Fed Program Preempts Virginia Death Benefits Statute
Virginia Code §20-111.1(A) and (D) revokes a beneficiary designation in any contract naming a former spouse as the beneficiary of death benefit proceeds. If the revocation is preempted by federal law, the statute stipulates that the former spouse is personally liable to the person who would have received the death benefit. This law was intended to prevent divorced individuals from inadvertently granting a windfall to an ex-spouse.
The Federal Employees’ Group Life Insurance Act (FEGLIA) establishes the government’s life insurance program for federal employees. Employees can designate a beneficiary to receive life insurance proceeds upon his or her death.
In Hillman v. Maretta, the decedent, a Virginia resident, named his spouse as beneficiary of his FEGLI policy. They subsequently divorced and he later remarried, but he failed to remove his ex-spouse as beneficiary of the policy. Upon his death, the life insurance proceeds were paid to the former spouse, and the widow sued the decedent’s ex-wife under the Virginia statute.
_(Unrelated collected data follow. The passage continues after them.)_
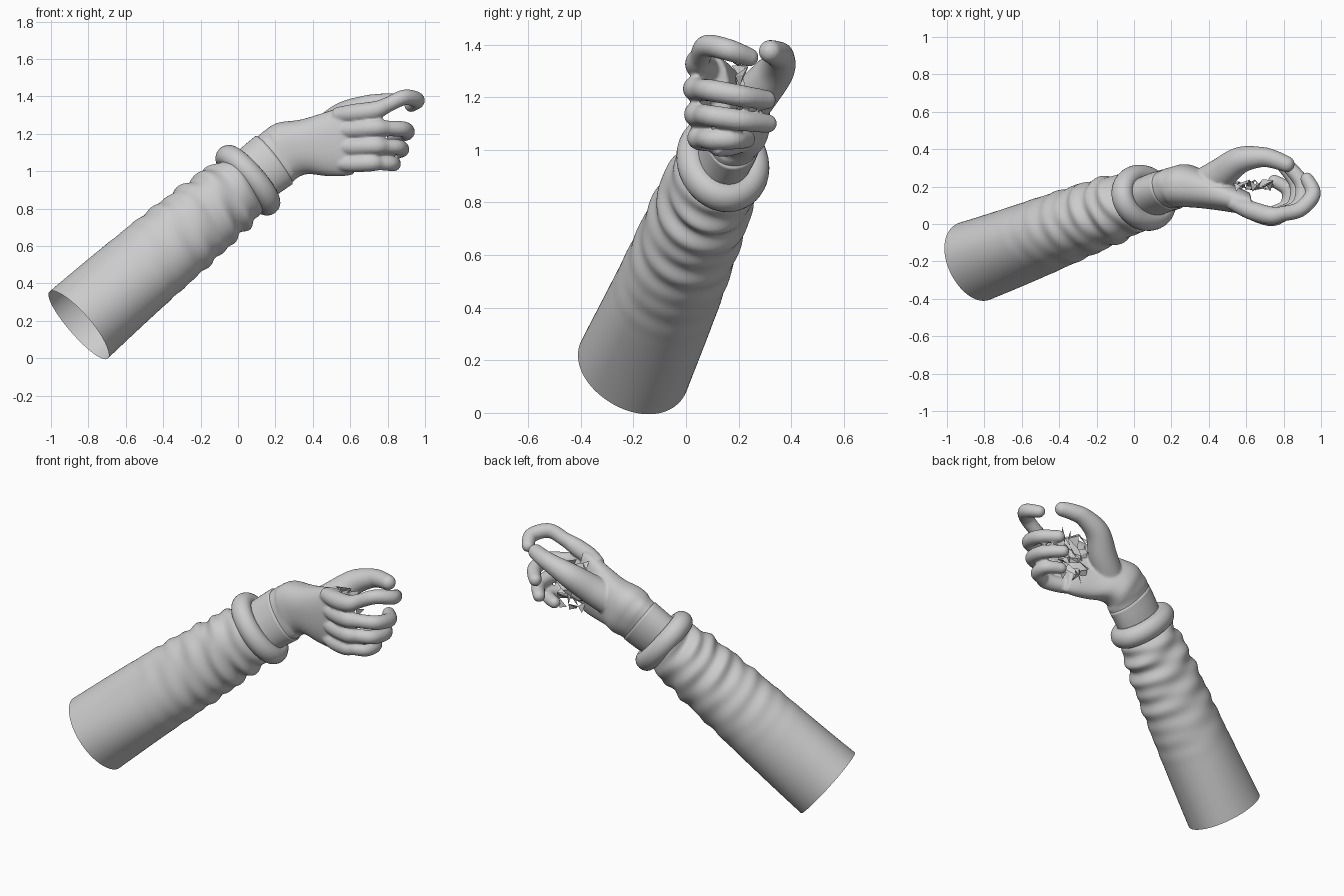
import bpy, bmesh, math, random
from mathutils import Vector as V

if "Cube" in bpy.data.objects:
    bpy.data.objects.remove(bpy.data.objects["Cube"])

random.seed(4)
TAU = 2 * math.pi


def spline(pts, n):
    """Catmull-Rom resampling of tuples of any length."""
    out = []
    for i in range(len(pts) - 1):
        a, b, c, d = (pts[max(0, min(len(pts) - 1, i + k))] for k in (-1, 0, 1, 2))
        for s in range(n):
            t = s / n
            out.append(tuple(0.5 * (2 * q + (r - p) * t + (2 * p - 5 * q + 4 * r - w) * t * t
                                    + (3 * q - p - 3 * r + w) * t ** 3)
                             for p, q, r, w in zip(a, b, c, d)))
    out.append(tuple(pts[-1]))
    return out


def loft(bm, rings, caps=True, cyclic=False):
    rows = [[bm.verts.new(p) for p in ring] for ring in rings]
    pairs = list(zip(rows, rows[1:])) + ([(rows[-1], rows[0])] if cyclic else [])
    for r0, r1 in pairs:
        for i in range(len(r0)):
            j = (i + 1) % len(r0)
            bm.faces.new((r0[i], r0[j], r1[j], r1[i]))
    if caps and not cyclic:
        bm.faces.new(rows[0][::-1])
        bm.faces.new(rows[-1])


def finish(name, bm, smooth=True):
    bmesh.ops.recalc_face_normals(bm, faces=bm.faces)
    for f in bm.faces:
        f.smooth = smooth
    me = bpy.data.meshes.new(name)
    bm.to_mesh(me)
    bm.free()
    ob = bpy.data.objects.new(name, me)
    bpy.context.collection.objects.link(ob)
    return ob


# Forearm axis and its two cross directions
START, END = V((-0.85, -0.195, 0.18)), V((0.06, 0.14, 0.965))
AX = (END - START).normalized()
U = V((-0.655, 0, 0.755)).normalized()
W = AX.cross(U) * -1

# Sleeve: open tapered tube with folds gathering toward the cuff
bm = bmesh.new()
prof = [(0, .237, .22), (.4, .226, .205), (.75, .215, .19), (1.0, .2, .178),
        (1.12, .188, .165), (1.2, .175, .145)]
rings = []
for s, ru, rv in spline(prof, 24):
    amt = max(0, min(1, (s - 0.35) / 0.7)) ** 1.3
    ring = []
    for i in range(96):
        a = TAU * i / 96
        f1 = math.sin(s * 62 + 2.2 * math.sin(a + 0.6) + 0.8 * math.sin(2 * a))
        f2 = math.sin(s * 38 - 3 * math.cos(a) + 1.5)
        k = amt * (0.009 * f1 * (0.6 + 0.4 * math.sin(a * 2 + 1)) + 0.007 * f2)
        k += 0.004 * math.sin(3 * a + s * 4)
        ring.append(START + AX * s + U * (ru + k) * math.cos(a) + W * (rv + k) * math.sin(a))
    rings.append(ring)
loft(bm, rings, caps=False)
finish("sleeve", bm)

# Cuff: fat rolled ring
bm = bmesh.new()
rings = []
for k in range(24):
    b = TAU * k / 24
    c = V((0.053, 0.14, 0.952)) + AX * 0.06 * math.sin(b)
    q = 0.055 * math.cos(b)
    rings.append([c + U * (0.172 + q) * math.cos(TAU * i / 72) + W * (0.126 + q) * math.sin(TAU * i / 72)
                  for i in range(72)])
loft(bm, rings, cyclic=True)
finish("cuff", bm)


# Rings given by top point, bottom point (x, z), y centre and y half width
def section(tx, tz, bx, bz, yc, hy, n=48, power=0.85, grow=0.0):
    mid = V(((tx + bx) / 2, yc, (tz + bz) / 2))
    half = V(((tx - bx) / 2, 0, (tz - bz) / 2))
    half += half.normalized() * grow
    side = V((-0.25, 1, 0)).normalized() if tx < 0.15 else V((0, 1, 0))
    sp = lambda x: math.copysign(abs(x) ** power, x)
    return [mid + half * sp(math.cos(TAU * i / n)) + side * (hy + grow) * sp(math.sin(TAU * i / n))
            for i in range(n)]


# Wrist band
bm = bmesh.new()
band = [(-.02, 1.08, .16, .85, .14, .105), (.04, 1.135, .22, .89, .165, .105), (.1, 1.185, .285, .935, .185, .105)]
rings = [section(*p, power=1, grow=0.006) for p in spline(band, 4)]
rings.append(section(*band[-1], power=1, grow=-0.01))
loft(bm, rings)
ob = finish("wrist_band", bm)

# Gloved hand: palm, fingers and thumb fused into one skin
bm = bmesh.new()
palm = [(.04, 1.13, .22, .895, .165, .10), (.1, 1.18, .285, .94, .185, .103), (.2, 1.255, .33, .972, .205, .115),
        (.33, 1.275, .38, .985, .19, .105), (.45, 1.31, .47, .975, .155, .083),
        (.56, 1.345, .57, .975, .125, .068), (.625, 1.35, .62, .985, .115, .05)]
loft(bm, [section(*p) for p in spline(palm, 5)])


def digit(pts):
    """Tube along (x, y, z, radius) points with a round tip."""
    pts = spline(pts, 8)
    pos = [V(p[:3]) for p in pts]
    rings = []

    def ring(c, t, r):
        side = t.cross(V((0, 0, 1))).normalized()
        up = side.cross(t)
        rings.append([c + side * r * math.cos(TAU * i / 24) + up * r * math.sin(TAU * i / 24) for i in range(24)])

    for i, p in enumerate(pos):
        t = (pos[min(i + 1, len(pos) - 1)] - pos[max(i - 1, 0)]).normalized()
        ring(p, t, pts[i][3])
    r = pts[-1][3]
    for k in range(1, 6):
        b = k * math.pi / 2 / 5.3
        ring(pos[-1] + t * r * math.sin(b), t, r * math.cos(b))
    loft(bm, rings)


digits = {
    "index": [(.52, .12, 1.30, .04), (.62, .075, 1.31, .05), (.73, .045, 1.325, .049), (.80, .055, 1.355, .041),
              (.89, .08, 1.395, .042), (.957, .16, 1.38, .042), (.925, .24, 1.352, .036)],
    "middle": [(.52, .12, 1.22, .04), (.62, .075, 1.222, .049), (.73, .038, 1.232, .05), (.80, .055, 1.23, .041),
               (.885, .10, 1.225, .042), (.90, .21, 1.205, .041), (.83, .305, 1.19, .037)],
    "ring": [(.52, .12, 1.13, .04), (.62, .075, 1.13, .048), (.73, .04, 1.135, .048), (.79, .06, 1.132, .04),
             (.86, .10, 1.128, .041), (.87, .21, 1.112, .04), (.80, .31, 1.10, .036)],
    "pinky": [(.52, .12, 1.04, .035), (.61, .08, 1.04, .045), (.71, .05, 1.045, .046), (.76, .065, 1.043, .038),
              (.82, .10, 1.04, .04), (.825, .18, 1.04, .039), (.75, .23, 1.04, .034)],
    "thumb": [(.34, .19, 1.12, .09), (.46, .265, 1.21, .085), (.565, .34, 1.30, .072), (.68, .358, 1.35, .055),
              (.75, .345, 1.365, .049), (.815, .32, 1.374, .044)],
}
for d in digits.values():
    digit(d)
hand = finish("gloved_hand", bm)
m = hand.modifiers.new("fuse", "REMESH")
m.mode = "VOXEL"
m.voxel_size = 0.008
m.use_smooth_shade = True
m = hand.modifiers.new("soften", "SMOOTH")
m.factor, m.iterations = 0.5, 4

# Torn, crumpled palm lining inside the grip
bm = bmesh.new()
NX, NZ = 5, 8
g = [[bm.verts.new((.53 + .20 * i / NX + random.uniform(-.02, .02),
                    .20 + random.uniform(-.03, .04),
                    1.02 + .31 * j / NZ + random.uniform(-.015, .015)))
      for j in range(NZ + 1)] for i in range(NX + 1)]
for i in range(NX):
    for j in range(NZ):
        a, b, c, d = g[i][j], g[i + 1][j], g[i + 1][j + 1], g[i][j + 1]
        for tri in ((a, b, c), (a, c, d)):
            if random.random() < 0.75 - 0.08 * i:
                bm.faces.new(tri)
loose = [v for v in bm.verts if not v.link_faces]
bmesh.ops.delete(bm, geom=loose, context="VERTS")
finish("torn_palm_lining", bm, smooth=False)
The Supreme Court ruled on June 3 of this year that FEGLIA preempts the Virginia statute. As a result, the ex-spouse was entitled to the life insurance proceeds and the widow could not hold her personally liable under Virginia law. Considering the large number of Virginia residents who are federal employees, those individuals are reminded to update their FEGLI beneficiary designations upon divorce.